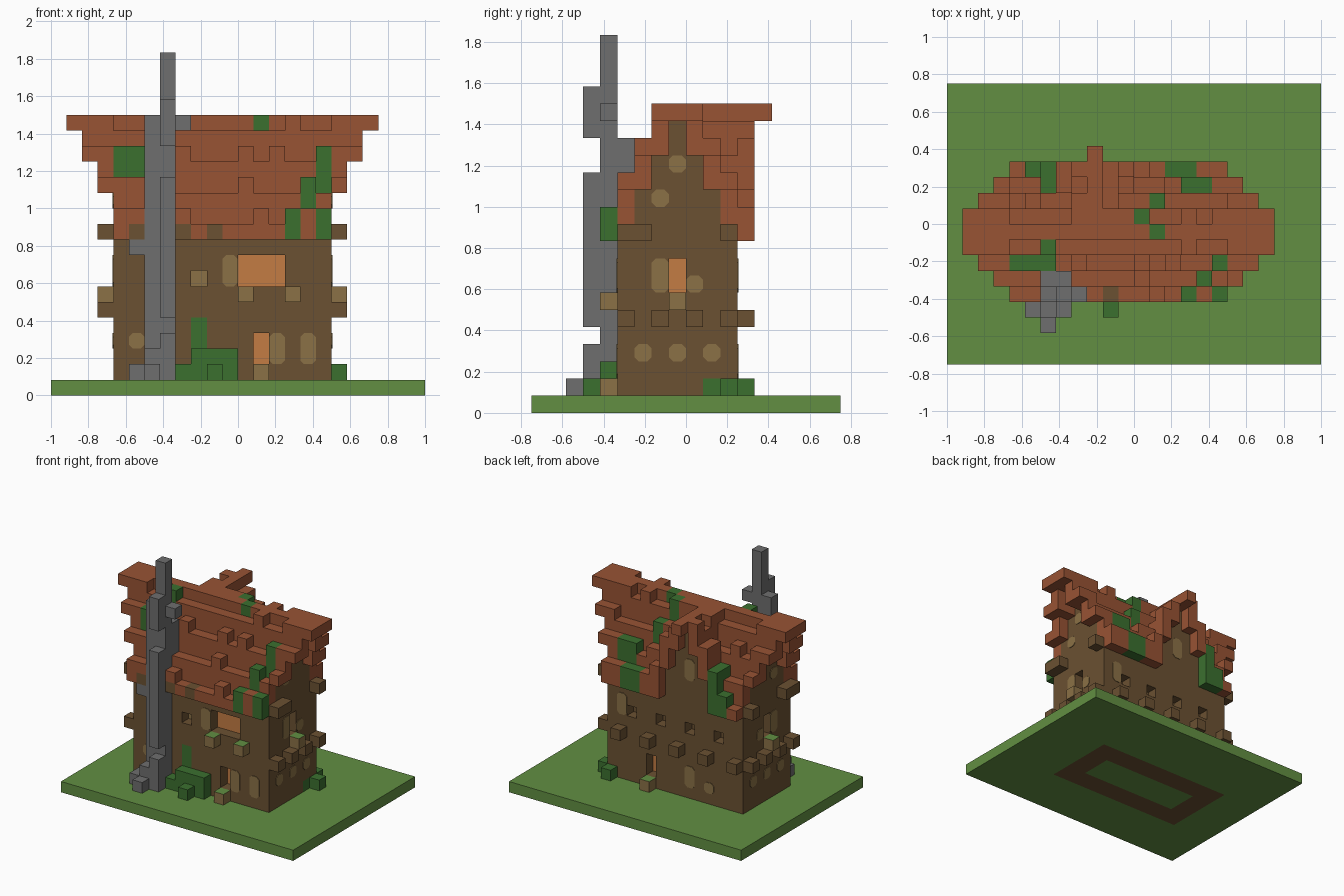
import bpy, bmesh, random
from mathutils import Vector

random.seed(4)
U = 1 / 12  # edge of one block

cube = bpy.data.objects.get("Cube")
if cube:
    bpy.data.objects.remove(cube, do_unlink=True)


def material(name, hexa):
    rgb = [int(hexa[i:i + 2], 16) / 255 for i in (0, 2, 4)]
    col = [c / 12.92 if c < 0.04 else ((c + 0.055) / 1.055) ** 2.4 for c in rgb] + [1]
    m = bpy.data.materials.new(name)
    m.use_nodes = True
    m.diffuse_color = col
    bsdf = m.node_tree.nodes["Principled BSDF"]
    bsdf.inputs["Base Color"].default_value = col
    bsdf.inputs["Roughness"].default_value = 0.9
    return m


MATS = {"ground": material("grass", "628F42"), "walls": material("brown_timber", "6B5132"),
        "roof": material("roof_clay", "985334"), "chimney": material("grey_stone", "6E6E6E"),
        "foliage": material("dark_leaf", "3B702F"), "sills": material("tan_wood", "8B7146"),
        "windows": material("amber_glow", "C47C43")}

grid = {}  # block position -> part


def fill(part, xs, ys, zs):
    for x in range(*xs):
        for y in range(*ys):
            for z in range(*zs):
                grid[x, y, z] = part


def on_wall(side, a, z, out=0):
    return {"front": (a, -4 - out, z), "back": (a, 2 + out, z),
            "right": (5 + out, a, z), "left": (-8 - out, a, z)}[side]


def opening(side, a, width, z, height, part="windows"):
    for i in range(a, a + width):
        for k in range(z, z + height):
            grid.pop(on_wall(side, i, k), None)
            grid[on_wall(side, i, k, -1)] = part


# Ground slab, with the wall footprint showing underneath
fill("ground", (-12, 12), (-9, 9), (0, 1))
fill("walls", (-8, 6), (-4, 3), (0, 10))
fill("ground", (-6, 4), (-2, 1), (0, 1))

# Gable ends and the attic under the main roof
for y in range(-4, 3):
    fill("walls", (-8, 6), (y, y + 1), (10, 17 - 2 * abs(y + 1)))

# Main roof: stepped shingle courses that flare outwards with height
mossy = {(-7, 3), (-6, 3), (-6, 2), (2, 3), (3, 3), (3, 2), (4, 2), (1, 1), (0, 0), (1, -1),
         (-6, -2), (-8, -3), (-7, -3), (-6, -3), (5, -3), (4, -4), (-5, -4), (3, -5), (5, -5)}


def flare(z):
    return max(0, (z - 11) // 2)


def course(d, bump):
    low = max(10, 17 - 2 * d)
    return range(low, min(18, 19 - 2 * d + bump))


for y in range(-5, 4):
    d = abs(y + 1)
    for x in range(-11, 9):
        if y >= 2 and abs(x + 3) <= 2:
            continue  # the dormer front stands here
        eave = x < -8 or x > 5
        for z in course(d, eave or (x, y) in mossy or random.random() < 0.3):
            if -8 - flare(z) <= x <= 5 + flare(z):
                grid[x, y, z] = "foliage" if (x, y) in mossy and not eave else "roof"

# Rear dormer with its own stepped roof
for x in range(-7, 2):
    d = abs(x + 3)
    fill("walls", (x, x + 1), (0, 3), (10, 17 - 2 * d))
    for y in range(0, 5 if d == 0 else 4):
        green = (x, y) in mossy
        for z in course(d, green or random.random() < 0.3):
            grid[x, y, z] = "foliage" if green else "roof"

# Beam ends poking out of the walls and eaves
for side in ("right", "left"):
    for a in (-4, -2, 0, 2):
        grid[on_wall(side, a, 5, 1)] = "walls"
    for a in (-4, -3, 2):
        grid[on_wall(side, a, 10, 1)] = "walls"
for a in (-8, -5, -2, 1, 4):
    grid[on_wall("back", a, 5, 1)] = "walls"
for a in (-7, -4, -2):
    grid[on_wall("front", a, 10, 1)] = "walls"

# Doors, windows, sills and steps
opening("front", 0, 3, 7, 2)
opening("front", -3, 1, 7, 1, "sills")
for side in ("front", "back"):
    opening(side, 1, 1, 2, 2)
    grid[on_wall(side, 1, 1, 1)] = "sills"
for a in (0, 3):
    grid[on_wall("front", a, 6, 1)] = "sills"
for a in (-6, -3, 0, 3):
    opening("back", a, 1, 7, 1, "walls")
for side in ("right", "left"):
    opening(side, -1, 1, 7, 2)
    grid[on_wall(side, -1, 6, 1)] = "sills"

# Chimney: a tall core with shorter buttresses
for x, y, low, high in ((-5, -5, 1, 22), (-6, -5, 1, 18), (-5, -6, 1, 4), (-5, -6, 5, 14),
                        (-5, -6, 16, 19), (-5, -4, 1, 16), (-6, -4, 1, 16), (-4, -5, 17, 18),
                        (-6, -6, 1, 3), (-7, -6, 1, 2), (-6, -7, 1, 2), (-7, -5, 1, 2),
                        (-7, -5, 9, 10)):
    fill("chimney", (x, x + 1), (y, y + 1), (low, high))

# Bushes and a creeper
fill("foliage", (-4, 0), (-5, -4), (1, 2))
fill("foliage", (-3, 0), (-5, -4), (2, 3))
fill("foliage", (-2, -1), (-6, -5), (1, 2))
fill("foliage", (-3, -2), (-4, -3), (2, 5))
fill("foliage", (5, 6), (1, 4), (1, 2))
fill("foliage", (6, 7), (2, 3), (1, 2))

# Turn the blocks into one outer skin per part
CORNERS = ((-1, -1), (1, -1), (1, 1), (-1, 1))
DIRS = [(axis, s) for axis in range(3) for s in (-1, 1)]


def finish(name, bm, mats):
    mesh = bpy.data.meshes.new(name)
    bm.to_mesh(mesh)
    bm.free()
    for m in mats:
        mesh.materials.append(m)
    bpy.context.collection.objects.link(bpy.data.objects.new(name, mesh))


for part, mat in MATS.items():
    bm = bmesh.new()
    for cell, kind in grid.items():
        if kind != part:
            continue
        mid = Vector(cell) + Vector((0.5, 0.5, 0.5))
        for axis, s in DIRS:
            step = list(cell)
            step[axis] += s
            if tuple(step) in grid:
                continue
            quad = []
            for p, q in CORNERS[::s]:
                off = Vector()
                off[axis], off[(axis + 1) % 3], off[(axis + 2) % 3] = s / 2, p / 2, q / 2
                quad.append(bm.verts.new((mid + off) * U))
            face = bm.faces.new(quad)
            # Sills and steps are turfed on top
            face.material_index = int(part == "sills" and axis == 2 and s == 1)
    bmesh.ops.remove_doubles(bm, verts=bm.verts[:], dist=0.001)
    finish(part, bm, [mat, MATS["ground"]] if part == "sills" else [mat])

# Tan log faces: thin plates with clipped corners
bm = bmesh.new()


def log_face(side, a, z, height=1):
    c = 0.25
    w, h = 1, height
    outline = ((c, 0), (w - c, 0), (w, c), (w, h - c), (w - c, h), (c, h), (0, h - c), (0, c))
    plane, axis, s = {"front": (-4, 1, -1), "back": (3, 1, 1),
                      "right": (6, 0, 1), "left": (-8, 0, -1)}[side]
    rings = []
    for depth in (0, 0.05):
        ring = []
        for p, q in outline:
            v = Vector((a + p, a + p, z + q))
            v[axis] = plane + s * depth
            ring.append(bm.verts.new(v * U))
        rings.append(ring)
    bm.faces.new(rings[1])
    for i in range(8):
        j = (i + 1) % 8
        bm.faces.new((rings[0][i], rings[0][j], rings[1][j], rings[1][i]))


for a, z, h in ((-1, 7, 2), (2, 2, 2), (4, 2, 2), (-7, 3, 1)):
    log_face("front", a, z, h)
for a, z, h in ((-3, 2, 2), (-5, 2, 1), (4, 7, 2), (-3, 12, 2)):
    log_face("back", a, z, h)
for side in ("right", "left"):
    for a, z, h in ((-3, 3, 1), (-1, 3, 1), (1, 3, 1), (-2, 7, 2), (0, 7, 1),
                    (-2, 12, 1), (-1, 14, 1)):
        log_face(side, a, z, h)
bmesh.ops.recalc_face_normals(bm, faces=bm.faces[:])
finish("log_faces", bm, [MATS["sills"]])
================================
*Work to be completed*
From the records above, return each line that includes "cube".

*Task response*
cube = bpy.data.objects.get("Cube")
if cube:
    bpy.data.objects.remove(cube, do_unlink=True)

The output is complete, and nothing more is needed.